By Dana Phillips.
In an earlier blog I gave you a working definition of positive accountability as it relates to your role as a direct selling leader. Remember that when you coach someone on your team you want to create a safe place, stay positive, and proactive. And remember to ask permission!
So what are the keys to doing that? Positive? Proactive? Safe?
First, hold your team member to what she/he wants to do.
Aww, that is hard! Especially when you want all of them to work as hard as you. I know you want them all to maximize the compensation plan, work the business to help you make your numbers, and move up the ladder.
Here’s the deal, and if you don’t get this, you will never be the coach they need or the coach you want to be. You have to find out what they want. Not just what they think you want to hear. Not just what works in your plans. Not what they dream they want. Find out what they really want! Specifics, timelines, effort, and emotions that give you (and your team member) a clear picture of what she wants.
Second, find out how your team member wants to achieve the accomplishment.

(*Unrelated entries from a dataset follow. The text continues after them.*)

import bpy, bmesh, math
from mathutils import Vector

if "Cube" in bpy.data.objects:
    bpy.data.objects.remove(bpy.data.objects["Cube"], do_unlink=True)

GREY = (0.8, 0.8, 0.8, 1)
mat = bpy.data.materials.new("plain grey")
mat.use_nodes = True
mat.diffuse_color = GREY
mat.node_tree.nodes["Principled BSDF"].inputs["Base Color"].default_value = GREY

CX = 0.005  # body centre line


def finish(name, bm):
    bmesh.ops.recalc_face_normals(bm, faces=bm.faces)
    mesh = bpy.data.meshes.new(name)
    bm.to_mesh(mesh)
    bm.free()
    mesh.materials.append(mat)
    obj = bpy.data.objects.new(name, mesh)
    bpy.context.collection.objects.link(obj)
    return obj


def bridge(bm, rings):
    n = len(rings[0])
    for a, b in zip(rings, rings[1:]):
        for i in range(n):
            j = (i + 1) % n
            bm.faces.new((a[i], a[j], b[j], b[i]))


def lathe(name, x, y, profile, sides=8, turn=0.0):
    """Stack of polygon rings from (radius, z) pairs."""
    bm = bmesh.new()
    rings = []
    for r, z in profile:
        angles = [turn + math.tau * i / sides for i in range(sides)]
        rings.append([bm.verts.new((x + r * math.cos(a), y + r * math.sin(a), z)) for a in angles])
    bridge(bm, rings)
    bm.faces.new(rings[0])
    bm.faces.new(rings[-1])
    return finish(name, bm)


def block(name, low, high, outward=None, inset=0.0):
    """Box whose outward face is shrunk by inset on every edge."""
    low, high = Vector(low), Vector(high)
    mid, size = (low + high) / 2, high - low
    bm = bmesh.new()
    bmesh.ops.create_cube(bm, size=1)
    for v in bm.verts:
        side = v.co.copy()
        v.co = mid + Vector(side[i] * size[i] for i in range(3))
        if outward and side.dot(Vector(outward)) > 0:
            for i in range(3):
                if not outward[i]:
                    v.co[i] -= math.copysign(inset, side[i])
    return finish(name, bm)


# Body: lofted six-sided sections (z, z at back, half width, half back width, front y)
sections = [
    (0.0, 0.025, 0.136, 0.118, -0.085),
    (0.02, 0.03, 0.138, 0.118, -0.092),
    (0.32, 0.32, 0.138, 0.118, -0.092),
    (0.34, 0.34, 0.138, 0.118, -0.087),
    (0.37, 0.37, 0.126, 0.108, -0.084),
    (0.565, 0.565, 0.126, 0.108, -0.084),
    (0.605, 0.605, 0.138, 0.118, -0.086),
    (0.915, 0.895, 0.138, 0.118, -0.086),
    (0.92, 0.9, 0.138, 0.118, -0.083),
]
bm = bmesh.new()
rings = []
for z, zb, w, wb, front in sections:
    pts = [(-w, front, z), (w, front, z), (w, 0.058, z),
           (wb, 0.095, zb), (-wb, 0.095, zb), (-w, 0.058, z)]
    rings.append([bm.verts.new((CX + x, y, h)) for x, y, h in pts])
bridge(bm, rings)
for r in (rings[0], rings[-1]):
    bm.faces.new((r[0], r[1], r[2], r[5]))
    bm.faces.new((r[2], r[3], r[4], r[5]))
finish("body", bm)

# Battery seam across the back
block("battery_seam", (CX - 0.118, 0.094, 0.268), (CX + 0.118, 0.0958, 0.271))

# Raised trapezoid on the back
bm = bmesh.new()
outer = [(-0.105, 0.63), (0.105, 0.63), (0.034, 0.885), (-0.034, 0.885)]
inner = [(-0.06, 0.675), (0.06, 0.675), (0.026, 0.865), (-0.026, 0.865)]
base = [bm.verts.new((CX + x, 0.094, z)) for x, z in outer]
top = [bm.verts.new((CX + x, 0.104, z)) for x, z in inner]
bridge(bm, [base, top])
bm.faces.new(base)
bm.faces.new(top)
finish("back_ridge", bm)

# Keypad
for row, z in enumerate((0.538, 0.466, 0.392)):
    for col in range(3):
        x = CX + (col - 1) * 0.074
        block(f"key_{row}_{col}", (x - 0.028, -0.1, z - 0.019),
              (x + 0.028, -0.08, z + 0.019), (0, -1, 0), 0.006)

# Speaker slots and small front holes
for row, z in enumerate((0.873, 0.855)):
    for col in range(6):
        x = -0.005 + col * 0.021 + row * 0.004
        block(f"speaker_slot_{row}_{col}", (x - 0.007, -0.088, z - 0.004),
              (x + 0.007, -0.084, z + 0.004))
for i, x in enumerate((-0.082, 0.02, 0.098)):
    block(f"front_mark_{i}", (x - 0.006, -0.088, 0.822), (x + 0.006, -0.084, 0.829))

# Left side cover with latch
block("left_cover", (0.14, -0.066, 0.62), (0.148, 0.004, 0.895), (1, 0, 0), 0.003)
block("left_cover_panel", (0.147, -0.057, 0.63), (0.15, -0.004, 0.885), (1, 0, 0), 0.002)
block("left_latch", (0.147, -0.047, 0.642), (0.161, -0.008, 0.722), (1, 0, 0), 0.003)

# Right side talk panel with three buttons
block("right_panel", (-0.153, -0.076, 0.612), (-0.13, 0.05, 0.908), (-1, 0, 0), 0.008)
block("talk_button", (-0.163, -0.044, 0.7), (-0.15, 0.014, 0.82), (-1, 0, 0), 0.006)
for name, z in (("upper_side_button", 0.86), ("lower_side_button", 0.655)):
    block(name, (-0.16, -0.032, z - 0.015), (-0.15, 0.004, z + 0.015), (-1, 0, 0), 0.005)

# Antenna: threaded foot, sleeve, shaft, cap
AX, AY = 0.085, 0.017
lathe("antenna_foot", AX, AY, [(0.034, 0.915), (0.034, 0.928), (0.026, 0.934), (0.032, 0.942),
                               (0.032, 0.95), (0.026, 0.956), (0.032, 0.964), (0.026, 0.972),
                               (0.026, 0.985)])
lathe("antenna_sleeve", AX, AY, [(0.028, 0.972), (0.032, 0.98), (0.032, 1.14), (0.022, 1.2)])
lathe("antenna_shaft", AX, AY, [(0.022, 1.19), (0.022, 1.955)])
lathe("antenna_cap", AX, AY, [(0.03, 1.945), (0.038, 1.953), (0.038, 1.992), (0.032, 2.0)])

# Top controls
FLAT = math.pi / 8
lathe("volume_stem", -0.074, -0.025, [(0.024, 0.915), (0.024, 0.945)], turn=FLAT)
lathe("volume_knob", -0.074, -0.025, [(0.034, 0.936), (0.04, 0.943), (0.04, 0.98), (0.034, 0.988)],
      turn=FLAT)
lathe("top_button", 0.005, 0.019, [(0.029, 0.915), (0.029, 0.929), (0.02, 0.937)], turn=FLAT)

It amazes me that you think the only way to succeed is to do it the way you did it. Now, of course, when you read that, you think, “No, I know there are other ways!” But you would be surprised the assumptions great direct selling leaders make about how one of their team members will succeed. And if you operate on your assumptions, you may never discover your team member can get the same result faster, or more efficiently, or even better. So when you hear an alternative way to get what she wants, stop yourself and say, “I don’t know if that will work, but you will find out.” Say it, mean it. If it doesn’t work, she can always course correct with you right there to assure her that she can experiment.
Third, follow up in the way your team member wants to be held accountable.
Some may want you to check up on them. Some may want a spouse or friend to be their accountability partner. Others might want to check back with you. Find out what your team member wants. If it doesn’t work, you can always change the method of accountability.
In fact, you and your team member can change the goal, the strategy, the follow up, and even the way in which she is held accountable. It is well documented that when an adult makes choices that they own, they are more likely to succeed.
At the end of the day, isn’t that what you want: people succeeding on their own terms, getting what they want. Questions to help you get there are coming in a future blog.
You can do it! You can be the coach you want to be!
Who Helps You with Your Positive Accountability?
Growing as a leader means getting out of your own way; making your words match your deeds. At Team Connections Pro, we support you using the principles of positive accountability. AND IT WORKS! How do we know? Some of the most successful leaders in direct selling have told us. You can read what they have to say. For $47, you can try for a month. If you aren’t changing, then you can cancel with no further obligation.
Latest posts by Dana Phillips (see all)
- Keys to Better Coaching - February 16, 2017
- What in the World is “Positive Accountability?” - February 7, 2017
- 3 Practical Tips to Get More From Social Media [Video] - February 2, 2017